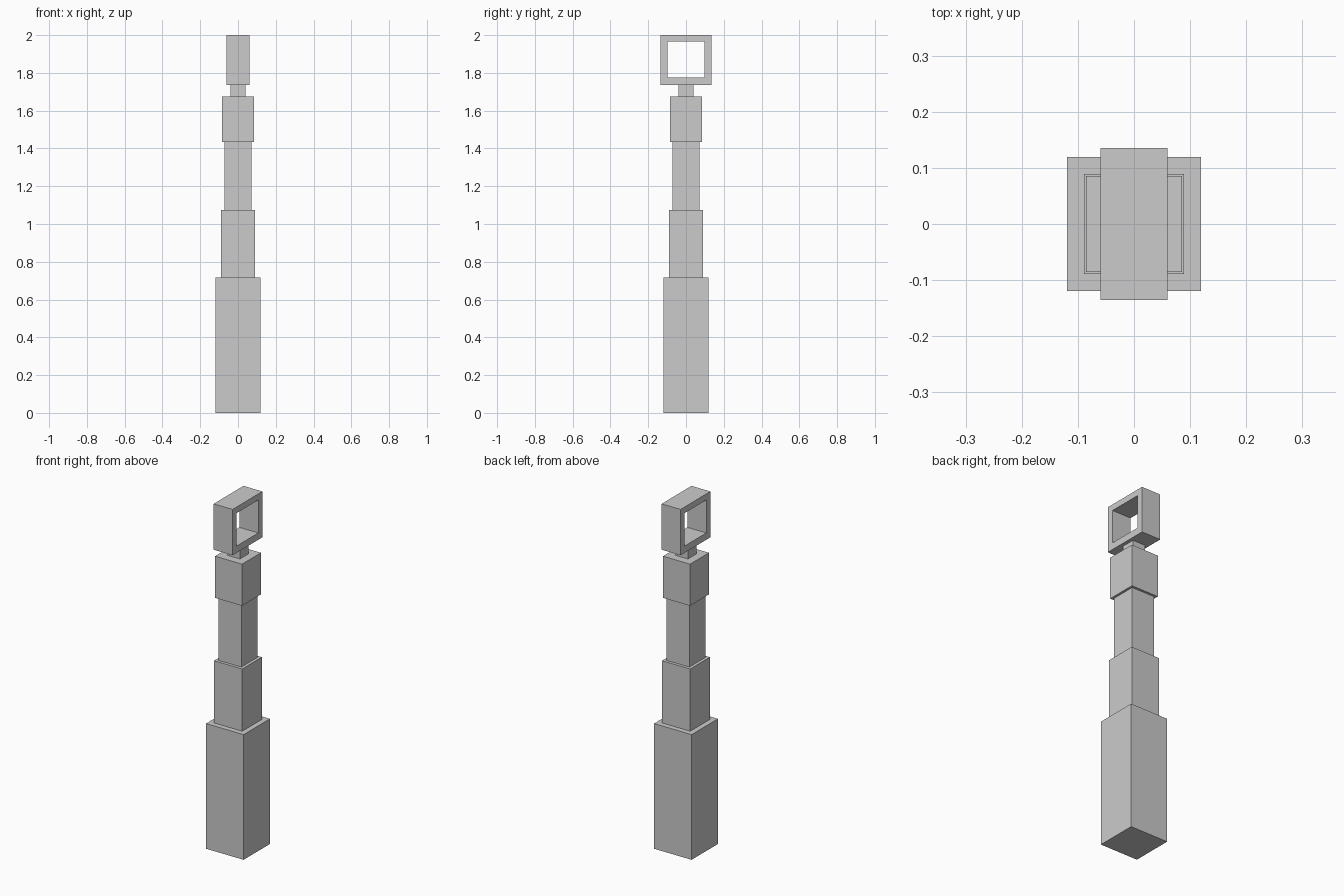
import bpy, bmesh

if "Cube" in bpy.data.objects:
    bpy.data.objects.remove(bpy.data.objects["Cube"])


def add_object(name, bm):
    bmesh.ops.recalc_face_normals(bm, faces=bm.faces)
    mesh = bpy.data.meshes.new(name)
    bm.to_mesh(mesh)
    bm.free()
    obj = bpy.data.objects.new(name, mesh)
    bpy.context.collection.objects.link(obj)
    return obj


def square_block(name, half, z0, z1):
    bm = bmesh.new()
    bmesh.ops.create_cube(bm, size=1)
    bmesh.ops.scale(bm, vec=(2 * half, 2 * half, z1 - z0), verts=bm.verts)
    bmesh.ops.translate(bm, vec=(0, 0, (z0 + z1) / 2), verts=bm.verts)
    return add_object(name, bm)


def square_ring(name, half_x, outer, inner):
    """Rectangular frame in the YZ plane; outer/inner = (half_y, z0, z1)."""
    bm = bmesh.new()

    def loop(x, rect):
        h, z0, z1 = rect
        return [bm.verts.new((x, y, z))
                for y, z in ((-h, z0), (h, z0), (h, z1), (-h, z1))]

    loops = [loop(half_x, outer), loop(half_x, inner),
             loop(-half_x, inner), loop(-half_x, outer)]
    for i in range(4):
        a, b = loops[i], loops[(i + 1) % 4]
        for j in range(4):
            k = (j + 1) % 4
            bm.faces.new((a[j], a[k], b[k], b[j]))
    return add_object(name, bm)


# Stepped square shaft, bottom to top
for name, half, z0, z1 in (
    ("handle_base", 0.119, 0.0, 0.718),
    ("lower_shaft", 0.089, 0.718, 1.075),
    ("upper_shaft", 0.072, 1.075, 1.435),
    ("collar", 0.0855, 1.435, 1.674),
    ("neck", 0.04, 1.674, 1.737),
):
    square_block(name, half, z0, z1)

# Open square ring at the tip
square_ring("tip_ring", 0.06, (0.135, 1.737, 2.0), (0.098, 1.776, 1.965))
————
*PROMPT*: In the records above, find every line that contains the word "name" and copy it.

*RESULT OF THIS EXERCISE*:
def add_object(name, bm):
    mesh = bpy.data.meshes.new(name)
    obj = bpy.data.objects.new(name, mesh)
def square_block(name, half, z0, z1):
    return add_object(name, bm)
def square_ring(name, half_x, outer, inner):
    return add_object(name, bm)
for name, half, z0, z1 in (
    square_block(name, half, z0, z1)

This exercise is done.